Big Southern Butte is one of two domes rising from a sea of basalt near the center of the eastern Snake River Plain in Idaho. The butte is one of the largest volcanic domes in the world, but at 300,000 years old it is also one of the youngest. Hikers who trek to the 7,550-foot high summit are rewarded with spectacular panoramic views. Photo by Devin Englestead, BLM Upper Snake Wildlife Biologist.
First light at Bosque del Apache National Wildlife Refuge in New Mexico. Established in November 22, 1939, the refuge has provided a critical stopover and wintering spot for thousands of sandhill cranes, geese and other waterfowl for 75 years. Bosque del Apache's sandhill crane population has multiplied from 18 birds in the 1840s to more than 20,000 birds today. Photo by Kim Hang Dessoliers (www.sharetheexperience.org).
Washington, D.C.—Today is Native American Heritage Day, thanks to legislation signed by President Obama that permanently designates the Friday after Thanksgiving Day each year as a day of honoring American Indian and Alaska Native cultural heritage and tribal sovereignty.
Secretary of the Interior Ken Salazar and Assistant Secretary for Indian Affairs Larry Echo Hawk thanked President Obama and the Congress for the designation.
“It is fitting that Native American Heritage Day follows Thanksgiving because the holiday is rooted in the tradition of the first meal between European settlers and the Native Americans who taught them how to survive in their new home,'” Secretary Salazar said.
“Native Americans have much to appreciate this year,” said Assistant Secretary Echo Hawk, noting that in addition to signing House Joint Resolution 40, the “Native American Heritage Day Act of 2009,” the President recently issued an Executive Memorandum to the heads of executive departments and agencies that strengthens federal-tribal relationships. He signed the memo at the White House Tribal Nations Conference held at the Department of the Interior on November 5.
Native American Heritage Day can be observed through appropriate programs, ceremonies, and activities.
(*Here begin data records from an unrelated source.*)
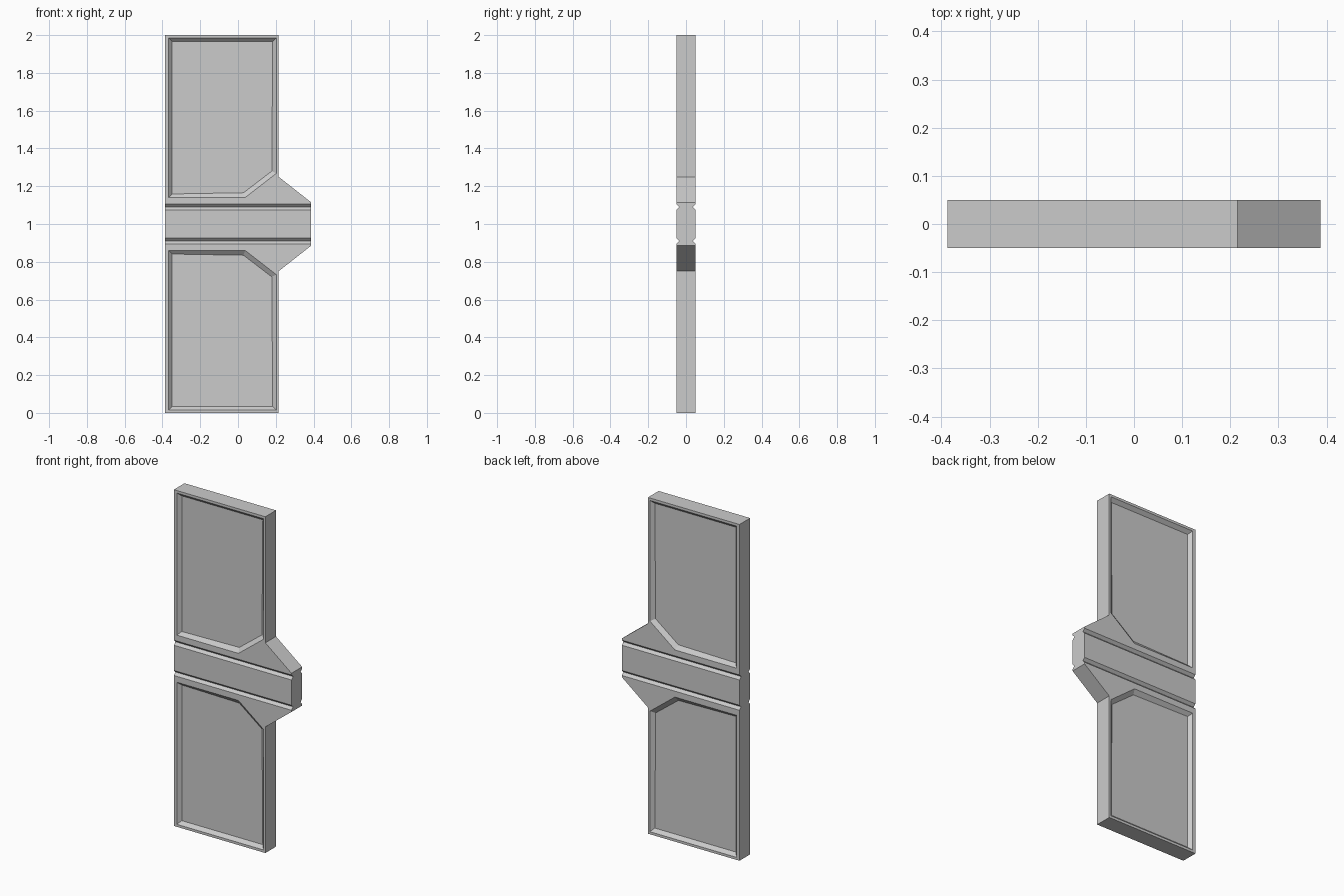
import bpy, bmesh

if "Cube" in bpy.data.objects:
    bpy.data.objects.remove(bpy.data.objects["Cube"])

LEFT, STEP, TIP = -0.387, 0.215, 0.387   # x limits: left edge, panel edge, tip
HALF = 0.05                              # half thickness

bm = bmesh.new()
cache = {}


def vert(x, z, y=-HALF):
    """Shared vertex, z measured from the middle of the panel."""
    key = (x, y, z)
    if key not in cache:
        cache[key] = bm.verts.new(key)
    return cache[key]


def face(*points):
    return bm.faces.new([vert(*p) for p in points])


# Centre band with a V groove
band = [(0, -HALF), (0.075, -HALF), (0.09, -0.035), (0.105, -HALF)]
for (z0, y0), (z1, y1) in zip(band, band[1:]):
    face((LEFT, z0, y0), (TIP, z0, y0), (TIP, z1, y1), (LEFT, z1, y1))

# Raised frame between the outline and the recess
o = [(LEFT, 0.105), (TIP, 0.105), (TIP, 0.115), (STEP, 0.25), (STEP, 1.0), (LEFT, 1.0)]
r = [(-0.368, 0.14), (0.038, 0.14), (0.203, 0.268), (0.203, 0.985), (-0.368, 0.985)]
face(o[0], o[1], r[1], r[0])
face(o[1], o[2], o[3], r[2], r[1])
face(o[3], o[4], r[3], r[2])
face(o[4], o[5], r[4], r[3])
face(o[5], o[0], r[0], r[4])

# Recessed panel with sloped sides
panel = face(*r)
bm.normal_update()
bmesh.ops.inset_individual(bm, faces=[panel], thickness=0.027, depth=-0.02)

# Outer walls from the outline back to the centre plane
rim = [e for e in bm.edges if e.is_boundary and any(v.co.z > 1e-5 for v in e.verts)]
for e in rim:
    loop = e.link_loops[0]
    a, b = loop.vert, loop.link_loop_next.vert
    back = [vert(round(v.co.x, 5), round(v.co.z, 5), 0.0) for v in (a, b)]
    bm.faces.new((b, a, back[0], back[1]))

mesh = bpy.data.meshes.new("panel_slab")
bm.to_mesh(mesh)
bm.free()
slab = bpy.data.objects.new("panel_slab", mesh)
slab.location.z = 1.0
bpy.context.collection.objects.link(slab)

# Mirror front to back and top to bottom
mirror = slab.modifiers.new("mirror", 'MIRROR')
mirror.use_axis = (False, True, True)
mirror.use_clip = True
mirror.merge_threshold = 0.0005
It is an opportunity for all Americans to learn about the historical status of Native American tribal governments; the present day conditions of Native American people; their traditions and languages; and their rich cultural legacy.